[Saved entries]

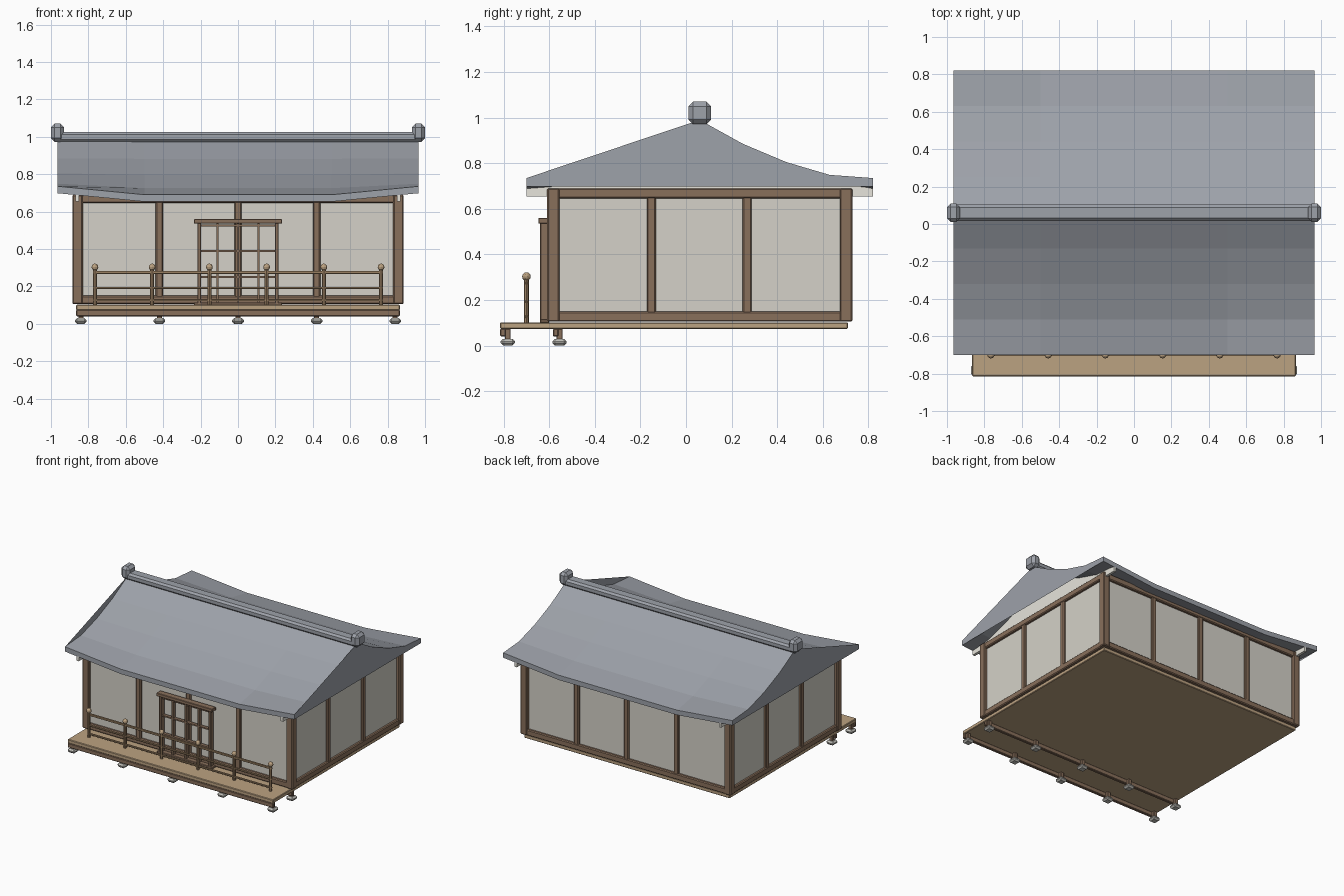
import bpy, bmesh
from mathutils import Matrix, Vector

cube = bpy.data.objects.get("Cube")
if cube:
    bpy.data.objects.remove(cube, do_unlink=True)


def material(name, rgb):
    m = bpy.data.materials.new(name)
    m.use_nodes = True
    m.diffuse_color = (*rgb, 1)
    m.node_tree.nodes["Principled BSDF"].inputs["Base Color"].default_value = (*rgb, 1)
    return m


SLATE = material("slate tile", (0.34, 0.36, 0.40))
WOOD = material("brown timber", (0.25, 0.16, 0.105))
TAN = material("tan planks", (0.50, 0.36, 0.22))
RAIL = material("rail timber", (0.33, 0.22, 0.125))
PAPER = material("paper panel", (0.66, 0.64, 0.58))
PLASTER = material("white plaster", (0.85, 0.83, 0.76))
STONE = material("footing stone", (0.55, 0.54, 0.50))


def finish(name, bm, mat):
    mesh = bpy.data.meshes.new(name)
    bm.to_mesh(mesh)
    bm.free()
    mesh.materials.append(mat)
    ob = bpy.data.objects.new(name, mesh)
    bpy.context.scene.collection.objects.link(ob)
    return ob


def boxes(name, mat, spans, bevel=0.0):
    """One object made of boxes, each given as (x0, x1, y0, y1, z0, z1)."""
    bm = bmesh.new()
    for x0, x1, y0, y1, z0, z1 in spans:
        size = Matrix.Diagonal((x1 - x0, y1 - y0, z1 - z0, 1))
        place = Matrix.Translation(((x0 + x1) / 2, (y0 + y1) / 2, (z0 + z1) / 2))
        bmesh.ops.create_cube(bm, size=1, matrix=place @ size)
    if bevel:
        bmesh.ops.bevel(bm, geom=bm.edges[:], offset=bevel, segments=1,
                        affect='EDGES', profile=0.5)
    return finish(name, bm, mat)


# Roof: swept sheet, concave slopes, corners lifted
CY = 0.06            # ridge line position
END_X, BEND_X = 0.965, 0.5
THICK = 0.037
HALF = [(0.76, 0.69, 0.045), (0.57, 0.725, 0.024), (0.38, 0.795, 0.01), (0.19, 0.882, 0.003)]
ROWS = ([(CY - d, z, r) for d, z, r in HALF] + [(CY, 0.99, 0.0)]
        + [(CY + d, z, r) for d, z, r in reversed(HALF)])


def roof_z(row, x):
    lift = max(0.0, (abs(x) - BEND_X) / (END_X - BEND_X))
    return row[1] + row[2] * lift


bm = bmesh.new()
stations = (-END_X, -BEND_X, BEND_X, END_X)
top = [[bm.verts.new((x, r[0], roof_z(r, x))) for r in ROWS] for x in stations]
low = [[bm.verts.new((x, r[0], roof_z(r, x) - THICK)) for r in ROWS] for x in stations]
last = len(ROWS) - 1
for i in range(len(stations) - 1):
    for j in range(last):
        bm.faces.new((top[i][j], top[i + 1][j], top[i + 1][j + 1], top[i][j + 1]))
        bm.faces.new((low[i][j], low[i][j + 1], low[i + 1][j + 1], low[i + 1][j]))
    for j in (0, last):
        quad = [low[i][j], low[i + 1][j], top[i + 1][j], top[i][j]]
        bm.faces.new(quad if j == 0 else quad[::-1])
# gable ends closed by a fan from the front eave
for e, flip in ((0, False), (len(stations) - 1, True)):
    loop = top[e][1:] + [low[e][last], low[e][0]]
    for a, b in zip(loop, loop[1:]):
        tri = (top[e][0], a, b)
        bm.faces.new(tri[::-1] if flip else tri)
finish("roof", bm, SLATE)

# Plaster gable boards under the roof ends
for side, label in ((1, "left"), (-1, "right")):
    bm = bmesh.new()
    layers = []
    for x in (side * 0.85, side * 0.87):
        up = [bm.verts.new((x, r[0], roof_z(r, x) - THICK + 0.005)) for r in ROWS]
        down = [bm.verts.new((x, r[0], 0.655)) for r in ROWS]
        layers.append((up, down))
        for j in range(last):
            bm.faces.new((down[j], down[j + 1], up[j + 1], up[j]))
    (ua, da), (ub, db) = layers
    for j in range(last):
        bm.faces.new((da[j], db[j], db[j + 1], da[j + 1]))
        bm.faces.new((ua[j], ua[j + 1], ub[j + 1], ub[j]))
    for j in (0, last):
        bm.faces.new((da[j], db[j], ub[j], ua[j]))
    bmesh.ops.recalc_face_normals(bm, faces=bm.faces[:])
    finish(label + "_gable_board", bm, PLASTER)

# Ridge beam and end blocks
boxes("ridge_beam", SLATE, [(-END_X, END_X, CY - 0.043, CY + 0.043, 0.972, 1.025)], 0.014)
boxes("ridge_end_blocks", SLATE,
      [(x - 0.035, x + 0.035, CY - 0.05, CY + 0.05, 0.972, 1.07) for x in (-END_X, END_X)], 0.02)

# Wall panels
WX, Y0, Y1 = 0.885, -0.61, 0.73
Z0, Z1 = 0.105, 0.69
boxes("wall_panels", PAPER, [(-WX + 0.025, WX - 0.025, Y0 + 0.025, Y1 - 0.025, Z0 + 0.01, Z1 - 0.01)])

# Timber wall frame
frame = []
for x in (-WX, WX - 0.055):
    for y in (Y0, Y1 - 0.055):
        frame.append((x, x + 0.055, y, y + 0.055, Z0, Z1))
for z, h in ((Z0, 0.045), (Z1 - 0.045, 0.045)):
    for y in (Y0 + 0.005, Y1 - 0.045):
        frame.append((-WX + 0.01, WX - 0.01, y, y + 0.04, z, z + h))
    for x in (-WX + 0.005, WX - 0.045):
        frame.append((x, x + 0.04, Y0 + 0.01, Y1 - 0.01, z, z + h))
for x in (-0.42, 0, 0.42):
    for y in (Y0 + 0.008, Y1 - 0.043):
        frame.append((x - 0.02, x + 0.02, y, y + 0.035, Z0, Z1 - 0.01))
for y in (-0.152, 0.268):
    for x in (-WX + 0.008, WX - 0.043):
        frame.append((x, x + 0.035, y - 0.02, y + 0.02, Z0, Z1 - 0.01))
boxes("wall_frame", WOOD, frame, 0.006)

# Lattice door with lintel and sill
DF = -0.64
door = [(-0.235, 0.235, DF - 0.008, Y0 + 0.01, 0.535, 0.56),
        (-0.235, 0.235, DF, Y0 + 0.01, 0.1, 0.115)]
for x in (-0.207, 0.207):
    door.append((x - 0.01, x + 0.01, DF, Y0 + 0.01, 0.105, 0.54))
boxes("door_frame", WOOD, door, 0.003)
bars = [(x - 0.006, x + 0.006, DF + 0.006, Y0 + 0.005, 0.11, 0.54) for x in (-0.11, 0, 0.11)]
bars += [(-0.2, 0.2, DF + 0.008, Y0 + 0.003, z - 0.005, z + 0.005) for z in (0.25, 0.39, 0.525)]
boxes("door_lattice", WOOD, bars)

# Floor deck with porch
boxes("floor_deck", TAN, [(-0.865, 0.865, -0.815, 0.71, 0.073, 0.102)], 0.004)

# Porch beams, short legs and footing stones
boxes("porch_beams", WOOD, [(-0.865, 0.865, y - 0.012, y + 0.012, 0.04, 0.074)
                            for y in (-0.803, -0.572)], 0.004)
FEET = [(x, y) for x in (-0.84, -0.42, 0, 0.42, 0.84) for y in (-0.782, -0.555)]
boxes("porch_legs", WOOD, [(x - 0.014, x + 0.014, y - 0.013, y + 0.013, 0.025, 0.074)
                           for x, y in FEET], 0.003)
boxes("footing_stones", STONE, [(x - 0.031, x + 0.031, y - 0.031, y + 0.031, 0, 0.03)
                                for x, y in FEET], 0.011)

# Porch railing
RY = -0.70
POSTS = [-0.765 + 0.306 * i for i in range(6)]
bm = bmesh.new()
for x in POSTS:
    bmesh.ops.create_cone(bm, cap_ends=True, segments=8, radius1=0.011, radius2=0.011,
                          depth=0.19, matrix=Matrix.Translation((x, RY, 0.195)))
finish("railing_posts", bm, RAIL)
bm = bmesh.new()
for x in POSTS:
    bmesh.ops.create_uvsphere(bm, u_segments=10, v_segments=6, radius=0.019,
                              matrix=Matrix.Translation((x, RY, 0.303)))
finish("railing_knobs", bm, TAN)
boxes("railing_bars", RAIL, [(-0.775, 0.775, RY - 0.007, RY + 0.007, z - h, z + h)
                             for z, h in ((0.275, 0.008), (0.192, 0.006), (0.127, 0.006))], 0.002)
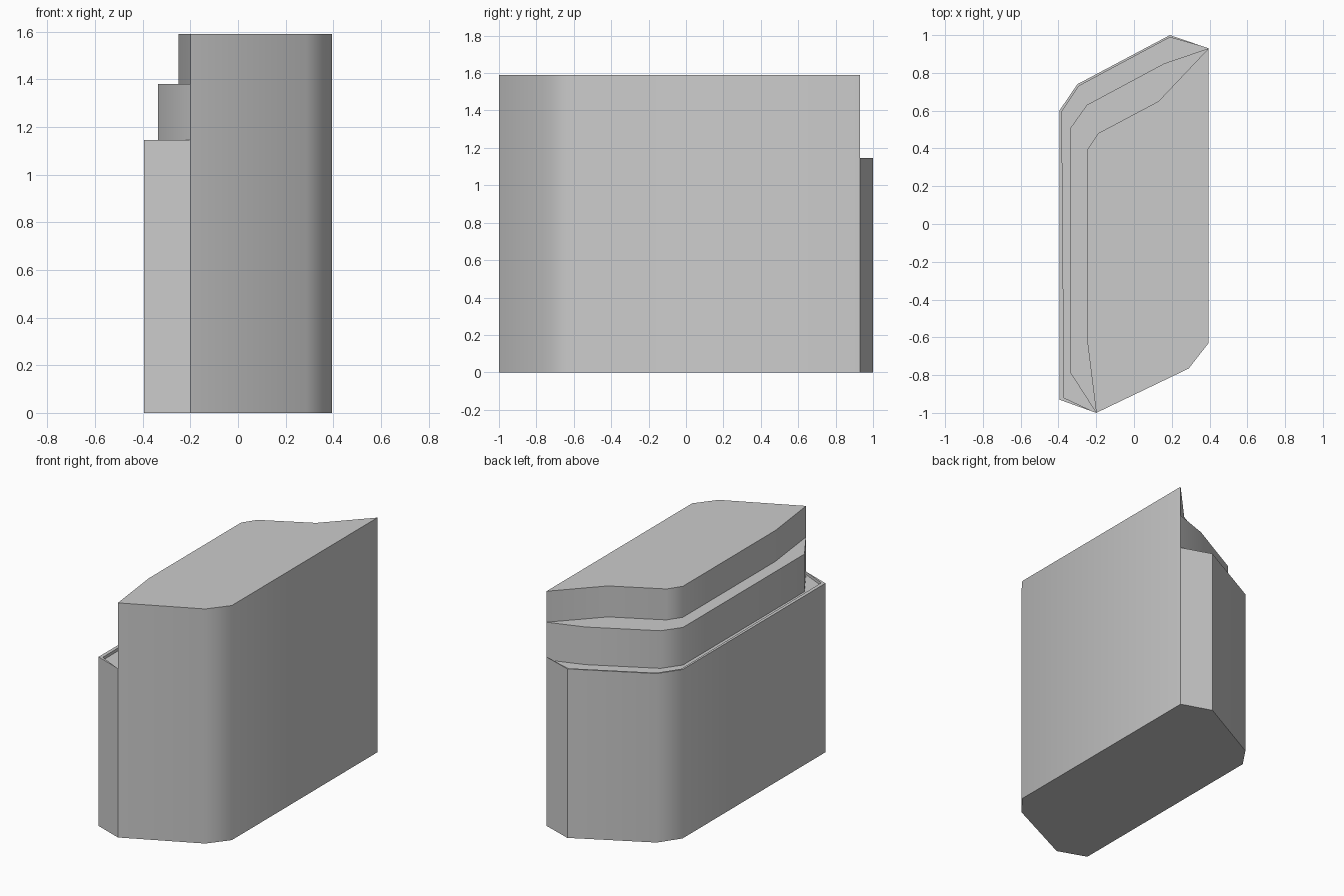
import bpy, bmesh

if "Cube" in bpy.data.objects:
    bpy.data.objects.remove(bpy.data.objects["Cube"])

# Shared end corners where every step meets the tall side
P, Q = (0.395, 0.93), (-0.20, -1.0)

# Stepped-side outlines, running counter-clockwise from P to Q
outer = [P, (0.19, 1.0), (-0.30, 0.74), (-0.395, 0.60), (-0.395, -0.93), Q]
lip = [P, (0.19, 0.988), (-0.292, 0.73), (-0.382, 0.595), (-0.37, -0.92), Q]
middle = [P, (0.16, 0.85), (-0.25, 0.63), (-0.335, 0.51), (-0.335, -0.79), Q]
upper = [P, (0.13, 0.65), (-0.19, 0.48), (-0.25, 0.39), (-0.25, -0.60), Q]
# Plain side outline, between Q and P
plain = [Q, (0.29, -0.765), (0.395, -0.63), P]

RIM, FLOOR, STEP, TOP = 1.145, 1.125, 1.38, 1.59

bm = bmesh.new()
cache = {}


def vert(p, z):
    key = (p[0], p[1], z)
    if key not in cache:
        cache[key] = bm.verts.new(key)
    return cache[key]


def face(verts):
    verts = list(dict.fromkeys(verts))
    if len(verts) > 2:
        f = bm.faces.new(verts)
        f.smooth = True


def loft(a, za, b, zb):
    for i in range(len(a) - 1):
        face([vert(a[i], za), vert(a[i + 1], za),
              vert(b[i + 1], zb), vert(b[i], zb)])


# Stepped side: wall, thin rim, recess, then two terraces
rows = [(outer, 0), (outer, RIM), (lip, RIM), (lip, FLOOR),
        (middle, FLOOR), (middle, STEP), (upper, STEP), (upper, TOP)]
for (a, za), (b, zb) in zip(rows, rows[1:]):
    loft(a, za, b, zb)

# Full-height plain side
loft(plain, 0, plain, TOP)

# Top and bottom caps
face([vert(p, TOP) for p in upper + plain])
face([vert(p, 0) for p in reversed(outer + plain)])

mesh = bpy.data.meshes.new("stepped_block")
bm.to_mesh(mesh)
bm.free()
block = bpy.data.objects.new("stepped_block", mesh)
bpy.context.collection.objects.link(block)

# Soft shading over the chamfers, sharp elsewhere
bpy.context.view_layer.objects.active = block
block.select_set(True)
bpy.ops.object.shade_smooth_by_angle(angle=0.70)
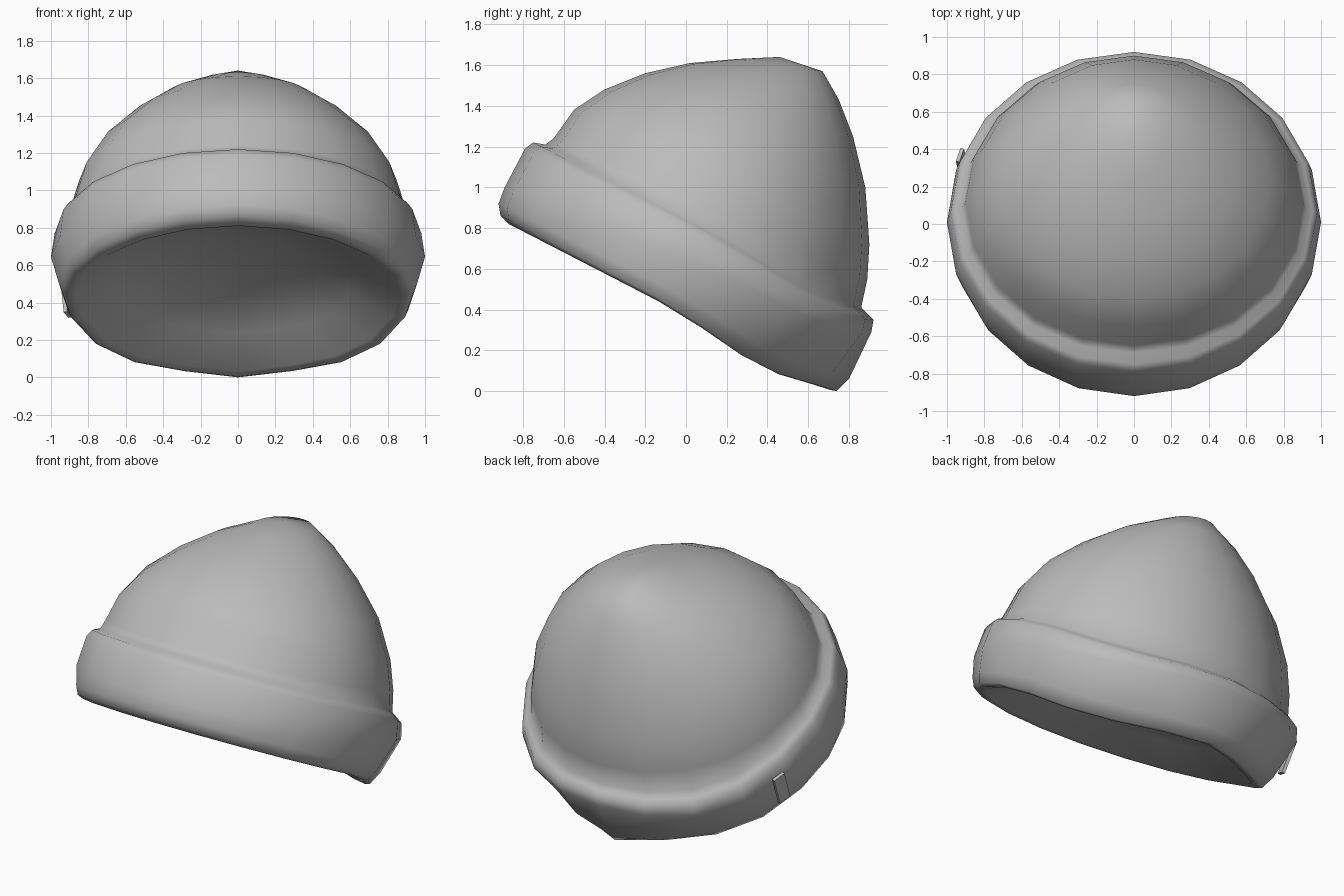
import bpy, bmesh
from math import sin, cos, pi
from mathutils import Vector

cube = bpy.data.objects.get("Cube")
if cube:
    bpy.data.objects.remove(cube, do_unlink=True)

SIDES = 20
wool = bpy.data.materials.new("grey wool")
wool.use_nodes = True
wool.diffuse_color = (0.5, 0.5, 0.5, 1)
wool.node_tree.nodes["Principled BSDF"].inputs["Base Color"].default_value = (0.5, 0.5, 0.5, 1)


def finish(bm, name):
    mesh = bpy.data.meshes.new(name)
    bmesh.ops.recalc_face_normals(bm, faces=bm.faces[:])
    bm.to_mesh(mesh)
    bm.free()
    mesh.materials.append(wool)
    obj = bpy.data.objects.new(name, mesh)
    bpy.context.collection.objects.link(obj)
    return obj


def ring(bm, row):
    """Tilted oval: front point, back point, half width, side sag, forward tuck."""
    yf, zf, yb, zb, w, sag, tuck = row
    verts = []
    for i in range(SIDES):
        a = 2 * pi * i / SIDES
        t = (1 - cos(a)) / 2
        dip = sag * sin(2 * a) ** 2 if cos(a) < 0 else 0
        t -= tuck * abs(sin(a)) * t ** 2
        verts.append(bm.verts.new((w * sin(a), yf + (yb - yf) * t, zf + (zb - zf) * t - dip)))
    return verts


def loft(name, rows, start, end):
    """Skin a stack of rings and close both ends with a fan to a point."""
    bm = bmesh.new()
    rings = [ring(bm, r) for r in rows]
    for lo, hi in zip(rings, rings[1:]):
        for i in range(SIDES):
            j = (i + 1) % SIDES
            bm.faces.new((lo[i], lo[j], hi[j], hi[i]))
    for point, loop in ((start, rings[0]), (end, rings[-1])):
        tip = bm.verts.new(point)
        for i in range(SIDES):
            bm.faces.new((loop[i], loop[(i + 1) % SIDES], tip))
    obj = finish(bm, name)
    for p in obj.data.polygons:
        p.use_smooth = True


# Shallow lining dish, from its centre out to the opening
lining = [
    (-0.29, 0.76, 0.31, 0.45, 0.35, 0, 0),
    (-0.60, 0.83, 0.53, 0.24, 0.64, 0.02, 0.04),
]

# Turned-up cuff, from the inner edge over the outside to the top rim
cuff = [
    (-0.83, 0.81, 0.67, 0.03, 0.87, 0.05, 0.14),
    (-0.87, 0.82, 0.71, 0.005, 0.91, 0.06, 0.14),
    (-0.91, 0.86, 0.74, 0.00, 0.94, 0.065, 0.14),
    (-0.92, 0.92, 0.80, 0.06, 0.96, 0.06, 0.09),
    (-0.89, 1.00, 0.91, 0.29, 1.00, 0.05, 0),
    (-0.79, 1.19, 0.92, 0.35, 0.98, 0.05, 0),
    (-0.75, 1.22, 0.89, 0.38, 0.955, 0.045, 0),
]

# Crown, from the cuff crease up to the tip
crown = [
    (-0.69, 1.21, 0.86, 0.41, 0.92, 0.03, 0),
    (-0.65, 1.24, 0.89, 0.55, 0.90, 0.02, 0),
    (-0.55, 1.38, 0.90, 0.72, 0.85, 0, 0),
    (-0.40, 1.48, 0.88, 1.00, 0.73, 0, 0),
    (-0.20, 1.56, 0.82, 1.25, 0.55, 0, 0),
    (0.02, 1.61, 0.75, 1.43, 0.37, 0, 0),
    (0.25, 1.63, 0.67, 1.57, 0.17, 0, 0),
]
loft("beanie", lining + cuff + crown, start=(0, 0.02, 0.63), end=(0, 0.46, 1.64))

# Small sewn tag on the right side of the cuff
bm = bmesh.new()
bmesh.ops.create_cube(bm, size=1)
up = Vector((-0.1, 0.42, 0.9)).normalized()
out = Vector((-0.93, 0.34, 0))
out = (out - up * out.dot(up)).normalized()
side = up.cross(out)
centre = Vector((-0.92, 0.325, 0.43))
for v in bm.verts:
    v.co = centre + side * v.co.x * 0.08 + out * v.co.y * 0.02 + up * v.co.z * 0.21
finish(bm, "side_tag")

## WHAT NEEDS TO BE DONE
Find the number of lines in the data above that contain "append". Please give that number alone.

## SOLVED EXERCISE
10